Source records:
#####

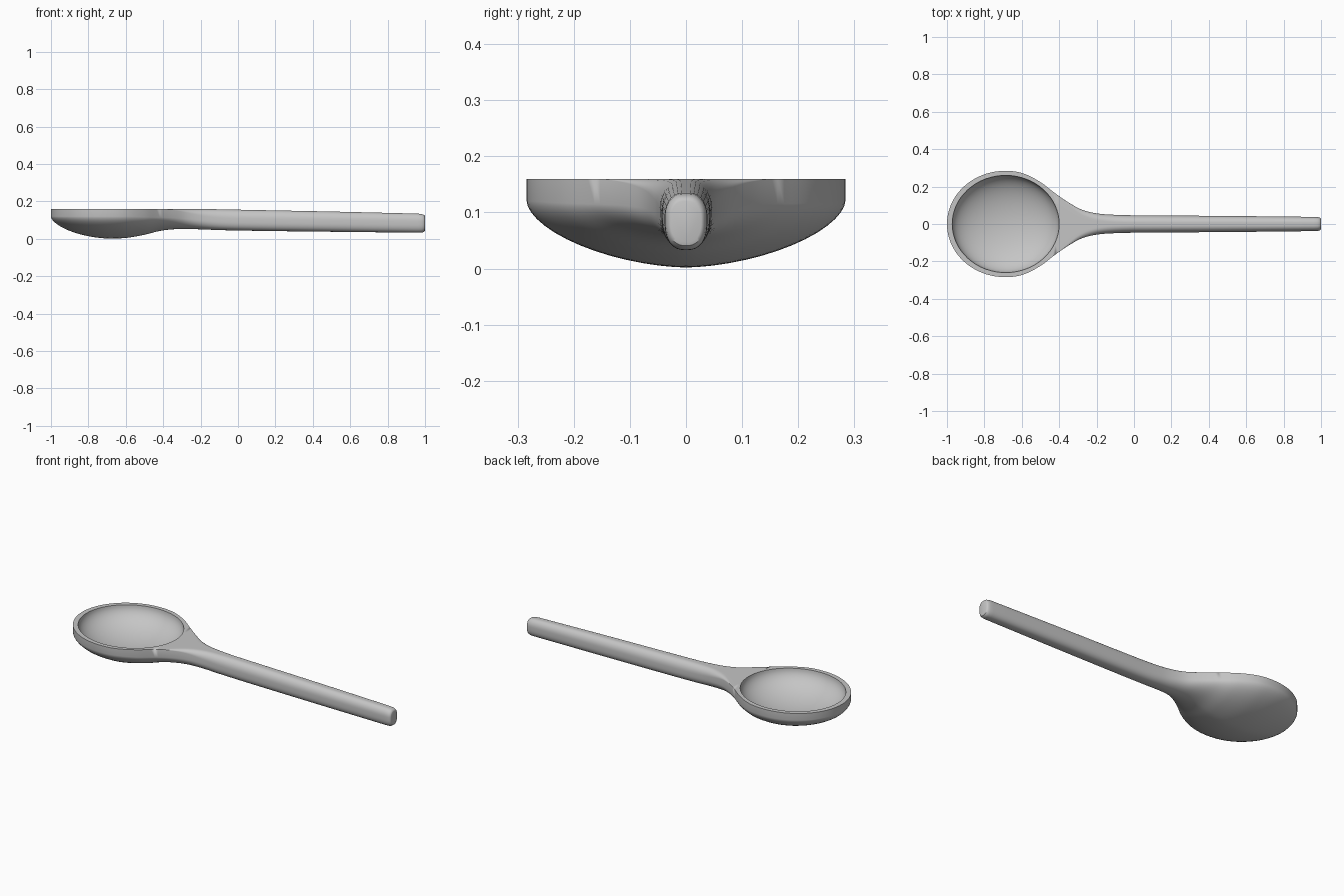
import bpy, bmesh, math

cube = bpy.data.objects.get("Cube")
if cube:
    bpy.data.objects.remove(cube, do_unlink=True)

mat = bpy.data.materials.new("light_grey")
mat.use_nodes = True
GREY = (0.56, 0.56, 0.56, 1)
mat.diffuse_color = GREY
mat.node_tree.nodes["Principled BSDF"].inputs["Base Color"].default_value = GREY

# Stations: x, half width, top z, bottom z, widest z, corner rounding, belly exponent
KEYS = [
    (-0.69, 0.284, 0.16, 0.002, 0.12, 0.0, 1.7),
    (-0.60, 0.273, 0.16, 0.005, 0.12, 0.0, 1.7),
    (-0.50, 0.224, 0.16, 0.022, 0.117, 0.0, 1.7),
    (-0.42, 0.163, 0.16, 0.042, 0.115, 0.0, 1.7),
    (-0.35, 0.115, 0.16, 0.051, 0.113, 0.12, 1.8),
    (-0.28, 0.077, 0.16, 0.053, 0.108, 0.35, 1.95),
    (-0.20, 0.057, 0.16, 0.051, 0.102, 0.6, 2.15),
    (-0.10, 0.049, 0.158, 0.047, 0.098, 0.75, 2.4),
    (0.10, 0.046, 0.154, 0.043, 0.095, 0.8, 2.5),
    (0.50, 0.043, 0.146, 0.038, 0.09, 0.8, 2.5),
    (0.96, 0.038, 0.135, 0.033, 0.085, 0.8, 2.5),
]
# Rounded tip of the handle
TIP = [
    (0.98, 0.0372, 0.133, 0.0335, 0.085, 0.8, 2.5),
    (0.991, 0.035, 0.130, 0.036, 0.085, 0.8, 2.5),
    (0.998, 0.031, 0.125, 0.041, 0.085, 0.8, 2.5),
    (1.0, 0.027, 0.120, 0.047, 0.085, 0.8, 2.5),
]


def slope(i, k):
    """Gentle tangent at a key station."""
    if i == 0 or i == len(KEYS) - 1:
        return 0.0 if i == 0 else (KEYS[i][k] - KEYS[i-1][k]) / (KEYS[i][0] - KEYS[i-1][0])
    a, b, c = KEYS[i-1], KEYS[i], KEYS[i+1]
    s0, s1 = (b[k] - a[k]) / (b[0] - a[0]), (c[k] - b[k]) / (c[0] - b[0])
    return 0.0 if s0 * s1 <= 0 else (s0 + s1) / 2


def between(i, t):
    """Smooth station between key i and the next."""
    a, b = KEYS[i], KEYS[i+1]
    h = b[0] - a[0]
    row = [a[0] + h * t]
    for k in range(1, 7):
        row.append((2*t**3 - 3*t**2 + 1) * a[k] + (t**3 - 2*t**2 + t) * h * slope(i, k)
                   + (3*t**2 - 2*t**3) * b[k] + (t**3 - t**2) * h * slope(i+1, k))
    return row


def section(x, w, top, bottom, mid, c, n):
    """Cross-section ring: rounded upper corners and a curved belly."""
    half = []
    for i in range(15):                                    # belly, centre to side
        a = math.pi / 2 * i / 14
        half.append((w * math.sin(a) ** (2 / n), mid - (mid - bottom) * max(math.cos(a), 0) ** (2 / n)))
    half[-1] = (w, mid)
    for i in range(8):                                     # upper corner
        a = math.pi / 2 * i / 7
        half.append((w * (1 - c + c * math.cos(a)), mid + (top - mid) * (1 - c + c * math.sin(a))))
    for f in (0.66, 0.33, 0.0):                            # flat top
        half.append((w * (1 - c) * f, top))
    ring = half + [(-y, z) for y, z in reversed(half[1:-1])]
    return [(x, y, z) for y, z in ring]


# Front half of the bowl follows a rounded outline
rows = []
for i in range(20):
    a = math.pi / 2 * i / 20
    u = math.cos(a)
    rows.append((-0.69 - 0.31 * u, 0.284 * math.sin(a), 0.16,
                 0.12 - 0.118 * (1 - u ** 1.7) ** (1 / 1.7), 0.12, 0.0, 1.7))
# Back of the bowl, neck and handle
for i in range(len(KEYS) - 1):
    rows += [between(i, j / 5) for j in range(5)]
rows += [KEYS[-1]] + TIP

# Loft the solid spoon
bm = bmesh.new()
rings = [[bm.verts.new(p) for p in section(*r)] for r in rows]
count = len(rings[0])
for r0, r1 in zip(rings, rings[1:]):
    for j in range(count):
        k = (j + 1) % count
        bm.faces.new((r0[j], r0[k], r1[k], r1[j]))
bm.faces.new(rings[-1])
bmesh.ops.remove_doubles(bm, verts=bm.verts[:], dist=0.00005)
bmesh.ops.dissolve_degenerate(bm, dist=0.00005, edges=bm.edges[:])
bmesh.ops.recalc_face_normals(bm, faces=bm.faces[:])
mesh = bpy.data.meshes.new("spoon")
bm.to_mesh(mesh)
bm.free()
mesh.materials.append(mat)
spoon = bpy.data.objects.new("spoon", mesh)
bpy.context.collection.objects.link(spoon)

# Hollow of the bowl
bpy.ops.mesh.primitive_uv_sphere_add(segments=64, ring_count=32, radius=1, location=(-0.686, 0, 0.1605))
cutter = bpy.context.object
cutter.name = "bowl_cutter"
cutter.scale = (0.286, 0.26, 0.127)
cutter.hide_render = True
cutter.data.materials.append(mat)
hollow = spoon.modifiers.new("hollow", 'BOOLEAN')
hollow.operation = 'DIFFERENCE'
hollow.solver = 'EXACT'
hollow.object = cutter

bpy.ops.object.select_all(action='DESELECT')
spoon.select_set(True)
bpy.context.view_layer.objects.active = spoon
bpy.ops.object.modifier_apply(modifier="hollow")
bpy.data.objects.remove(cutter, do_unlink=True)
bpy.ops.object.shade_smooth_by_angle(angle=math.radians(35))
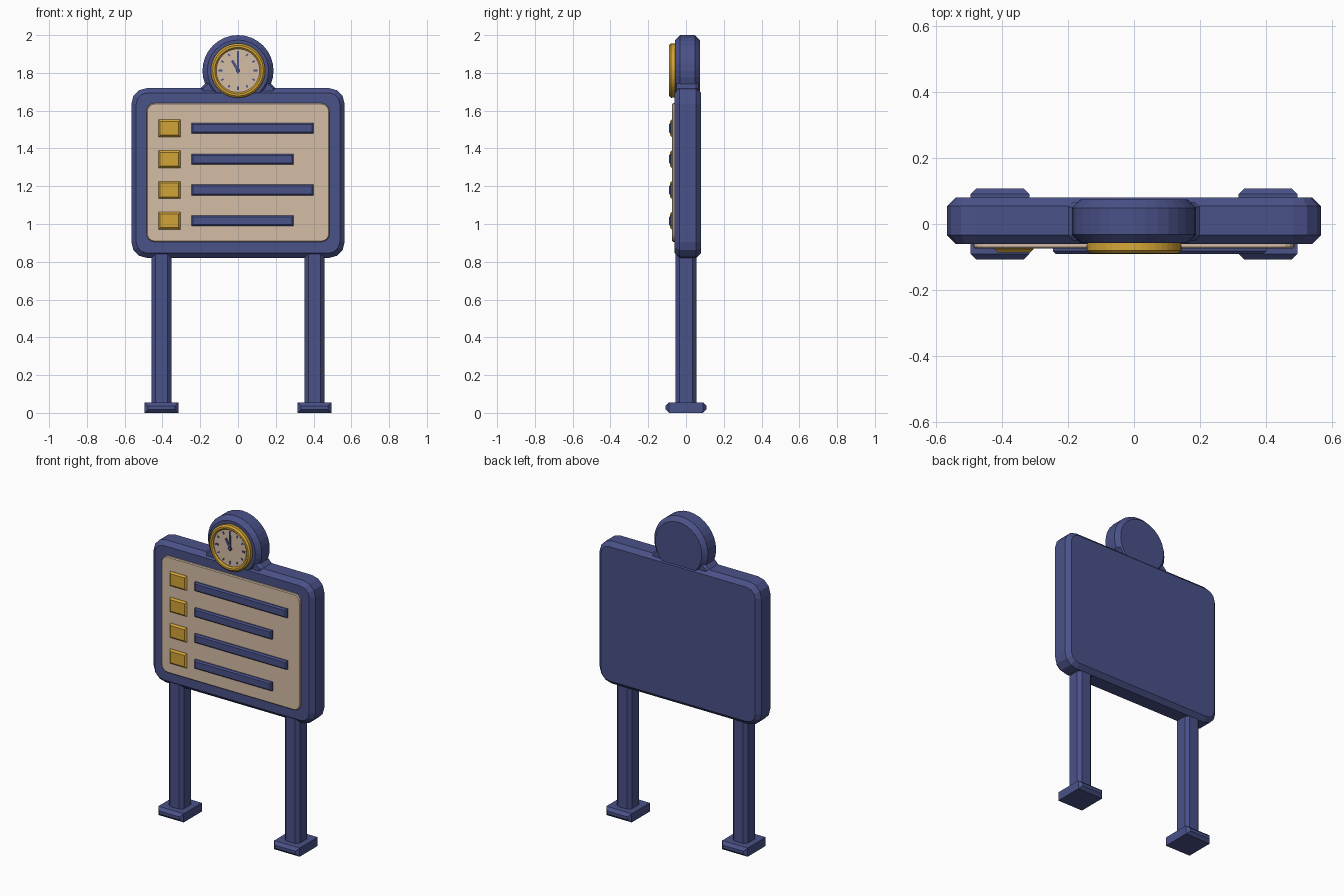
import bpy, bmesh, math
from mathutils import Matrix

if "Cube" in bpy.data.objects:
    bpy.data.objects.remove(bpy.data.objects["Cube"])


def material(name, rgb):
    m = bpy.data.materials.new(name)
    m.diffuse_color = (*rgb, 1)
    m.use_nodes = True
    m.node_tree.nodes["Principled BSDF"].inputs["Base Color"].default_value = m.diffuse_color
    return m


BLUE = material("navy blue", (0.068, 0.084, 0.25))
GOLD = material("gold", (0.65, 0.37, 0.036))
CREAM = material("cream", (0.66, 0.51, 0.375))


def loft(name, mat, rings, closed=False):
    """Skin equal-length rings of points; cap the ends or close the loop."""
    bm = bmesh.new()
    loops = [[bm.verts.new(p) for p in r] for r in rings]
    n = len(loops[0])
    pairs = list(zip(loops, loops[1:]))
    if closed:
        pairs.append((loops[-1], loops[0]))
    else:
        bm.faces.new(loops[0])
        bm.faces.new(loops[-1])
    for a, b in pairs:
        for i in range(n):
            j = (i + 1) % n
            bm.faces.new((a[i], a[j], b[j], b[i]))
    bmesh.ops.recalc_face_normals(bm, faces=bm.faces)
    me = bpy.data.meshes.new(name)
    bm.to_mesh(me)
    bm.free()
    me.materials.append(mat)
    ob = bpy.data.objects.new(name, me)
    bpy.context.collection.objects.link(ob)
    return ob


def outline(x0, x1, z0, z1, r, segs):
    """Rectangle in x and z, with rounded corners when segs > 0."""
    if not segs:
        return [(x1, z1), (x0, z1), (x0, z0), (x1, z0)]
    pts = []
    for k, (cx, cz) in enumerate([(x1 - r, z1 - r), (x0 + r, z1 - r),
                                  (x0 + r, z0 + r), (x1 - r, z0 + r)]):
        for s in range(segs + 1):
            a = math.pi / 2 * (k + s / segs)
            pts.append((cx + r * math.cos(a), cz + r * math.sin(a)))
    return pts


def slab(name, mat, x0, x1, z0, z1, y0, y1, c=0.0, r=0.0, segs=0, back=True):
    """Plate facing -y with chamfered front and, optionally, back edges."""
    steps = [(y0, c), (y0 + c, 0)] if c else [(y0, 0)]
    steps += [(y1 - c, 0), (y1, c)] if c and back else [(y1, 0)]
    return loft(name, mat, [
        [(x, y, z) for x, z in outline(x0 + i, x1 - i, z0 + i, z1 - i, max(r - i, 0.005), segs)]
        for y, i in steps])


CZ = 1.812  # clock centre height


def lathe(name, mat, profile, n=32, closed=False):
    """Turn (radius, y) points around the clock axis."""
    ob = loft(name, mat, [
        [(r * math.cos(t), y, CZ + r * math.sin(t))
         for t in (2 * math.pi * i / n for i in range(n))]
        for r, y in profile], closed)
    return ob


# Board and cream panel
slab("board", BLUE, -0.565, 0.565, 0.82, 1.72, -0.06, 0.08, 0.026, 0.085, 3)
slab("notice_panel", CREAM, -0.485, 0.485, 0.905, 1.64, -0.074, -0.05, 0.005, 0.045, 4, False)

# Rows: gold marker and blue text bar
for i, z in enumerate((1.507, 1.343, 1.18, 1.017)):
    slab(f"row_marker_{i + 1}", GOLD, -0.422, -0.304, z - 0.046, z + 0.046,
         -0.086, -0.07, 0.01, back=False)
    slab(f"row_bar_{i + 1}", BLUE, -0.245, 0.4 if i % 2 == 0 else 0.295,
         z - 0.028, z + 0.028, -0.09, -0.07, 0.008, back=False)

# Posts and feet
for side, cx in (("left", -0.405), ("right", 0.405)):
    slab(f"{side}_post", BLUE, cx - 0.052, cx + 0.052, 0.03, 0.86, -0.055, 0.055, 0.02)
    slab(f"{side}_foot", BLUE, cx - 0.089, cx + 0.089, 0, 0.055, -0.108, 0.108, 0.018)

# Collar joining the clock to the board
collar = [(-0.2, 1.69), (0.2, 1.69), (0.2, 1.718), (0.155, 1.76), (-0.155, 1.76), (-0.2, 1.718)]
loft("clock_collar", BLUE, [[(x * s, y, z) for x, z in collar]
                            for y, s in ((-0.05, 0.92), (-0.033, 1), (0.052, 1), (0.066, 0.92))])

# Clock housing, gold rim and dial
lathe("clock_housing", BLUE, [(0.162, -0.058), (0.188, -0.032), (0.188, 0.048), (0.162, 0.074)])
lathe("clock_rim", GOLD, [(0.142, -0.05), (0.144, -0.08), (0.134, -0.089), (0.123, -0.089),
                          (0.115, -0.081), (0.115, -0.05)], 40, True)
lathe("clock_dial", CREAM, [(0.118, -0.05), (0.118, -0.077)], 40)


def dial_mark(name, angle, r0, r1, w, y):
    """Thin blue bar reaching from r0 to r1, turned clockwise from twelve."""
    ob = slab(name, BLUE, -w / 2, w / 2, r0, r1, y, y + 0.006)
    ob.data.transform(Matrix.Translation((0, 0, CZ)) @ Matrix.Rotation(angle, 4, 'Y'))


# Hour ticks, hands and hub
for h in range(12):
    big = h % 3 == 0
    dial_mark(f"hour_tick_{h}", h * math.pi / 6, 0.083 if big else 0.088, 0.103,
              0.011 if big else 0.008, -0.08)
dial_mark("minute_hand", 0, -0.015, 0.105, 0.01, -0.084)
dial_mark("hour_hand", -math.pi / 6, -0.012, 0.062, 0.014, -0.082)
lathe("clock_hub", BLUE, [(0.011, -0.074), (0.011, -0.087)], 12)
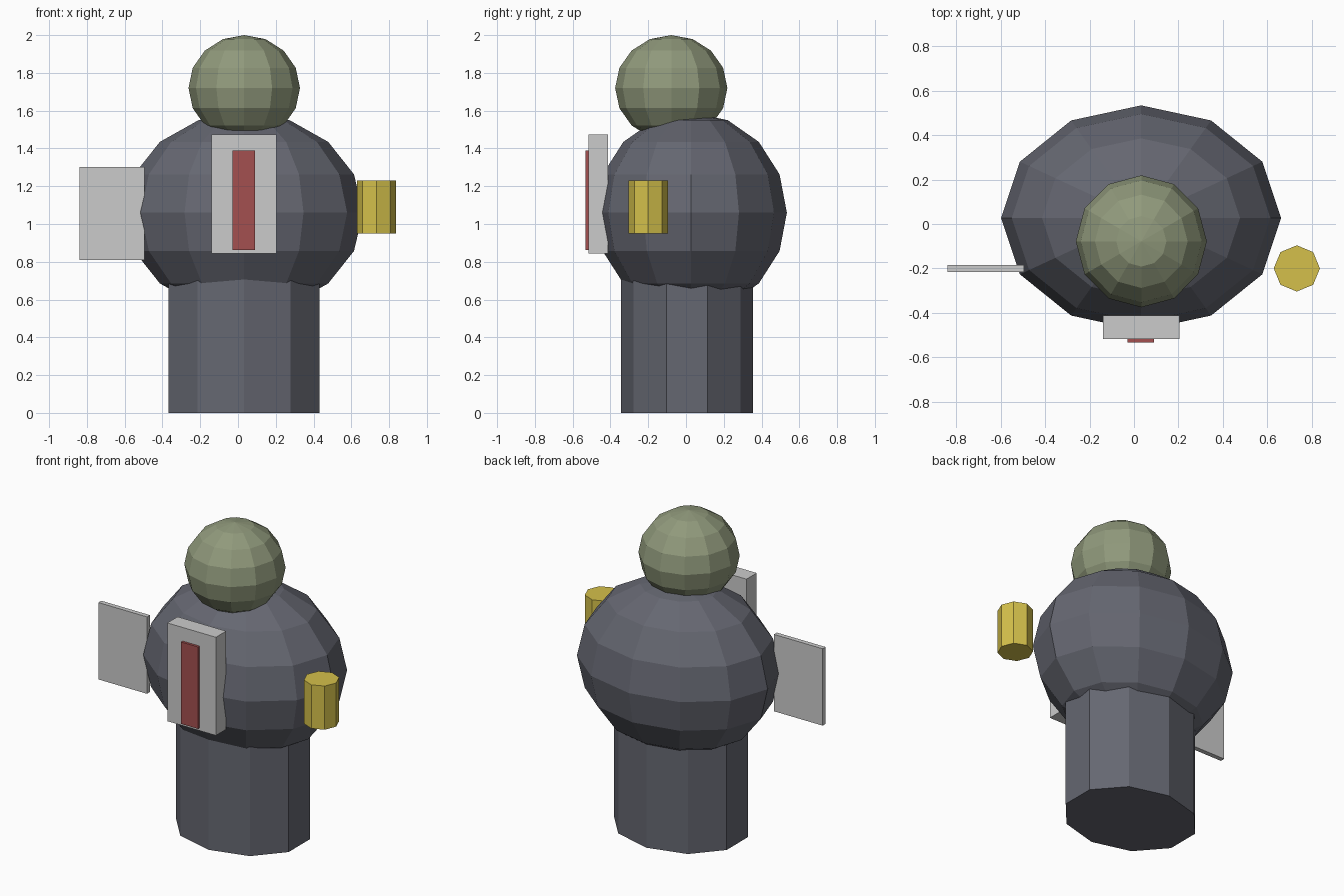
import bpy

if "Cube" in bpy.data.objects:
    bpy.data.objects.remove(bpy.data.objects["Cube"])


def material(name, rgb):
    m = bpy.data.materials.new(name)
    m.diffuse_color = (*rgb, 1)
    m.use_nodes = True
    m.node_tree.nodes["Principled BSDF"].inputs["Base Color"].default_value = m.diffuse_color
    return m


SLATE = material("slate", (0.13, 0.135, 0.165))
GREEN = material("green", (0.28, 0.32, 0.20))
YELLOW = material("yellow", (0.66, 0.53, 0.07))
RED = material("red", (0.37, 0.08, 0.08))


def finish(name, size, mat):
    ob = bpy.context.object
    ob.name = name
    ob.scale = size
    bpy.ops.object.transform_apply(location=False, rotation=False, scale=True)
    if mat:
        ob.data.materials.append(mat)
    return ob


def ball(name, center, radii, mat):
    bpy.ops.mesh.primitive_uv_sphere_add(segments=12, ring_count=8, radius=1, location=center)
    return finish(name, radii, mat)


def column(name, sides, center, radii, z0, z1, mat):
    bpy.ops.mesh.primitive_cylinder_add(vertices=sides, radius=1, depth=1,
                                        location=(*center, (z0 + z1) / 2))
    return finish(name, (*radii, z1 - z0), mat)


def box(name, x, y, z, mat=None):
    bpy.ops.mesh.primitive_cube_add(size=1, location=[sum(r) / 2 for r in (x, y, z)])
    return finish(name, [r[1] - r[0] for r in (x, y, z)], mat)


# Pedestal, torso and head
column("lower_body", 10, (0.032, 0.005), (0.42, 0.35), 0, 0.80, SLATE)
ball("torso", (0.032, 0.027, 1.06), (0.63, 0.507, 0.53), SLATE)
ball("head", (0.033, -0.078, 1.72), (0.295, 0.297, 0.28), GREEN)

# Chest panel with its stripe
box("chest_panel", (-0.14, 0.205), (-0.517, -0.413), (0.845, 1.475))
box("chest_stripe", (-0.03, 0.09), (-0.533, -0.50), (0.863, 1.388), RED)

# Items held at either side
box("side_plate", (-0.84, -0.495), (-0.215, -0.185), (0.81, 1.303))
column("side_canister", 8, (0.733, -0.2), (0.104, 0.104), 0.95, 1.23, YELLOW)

#####

> **WORK ITEM**
In the data above, retype exactly and only the lines between the one holding "-0.108, 0.108, 0.018)" and the one holding "ob = slab(name, BLUE, -w", inclusive.

> **ANSWER**
    slab(f"{side}_foot", BLUE, cx - 0.089, cx + 0.089, 0, 0.055, -0.108, 0.108, 0.018)

# Collar joining the clock to the board
collar = [(-0.2, 1.69), (0.2, 1.69), (0.2, 1.718), (0.155, 1.76), (-0.155, 1.76), (-0.2, 1.718)]
loft("clock_collar", BLUE, [[(x * s, y, z) for x, z in collar]
                            for y, s in ((-0.05, 0.92), (-0.033, 1), (0.052, 1), (0.066, 0.92))])

# Clock housing, gold rim and dial
lathe("clock_housing", BLUE, [(0.162, -0.058), (0.188, -0.032), (0.188, 0.048), (0.162, 0.074)])
lathe("clock_rim", GOLD, [(0.142, -0.05), (0.144, -0.08), (0.134, -0.089), (0.123, -0.089),
                          (0.115, -0.081), (0.115, -0.05)], 40, True)
lathe("clock_dial", CREAM, [(0.118, -0.05), (0.118, -0.077)], 40)


def dial_mark(name, angle, r0, r1, w, y):
    """Thin blue bar reaching from r0 to r1, turned clockwise from twelve."""
    ob = slab(name, BLUE, -w / 2, w / 2, r0, r1, y, y + 0.006)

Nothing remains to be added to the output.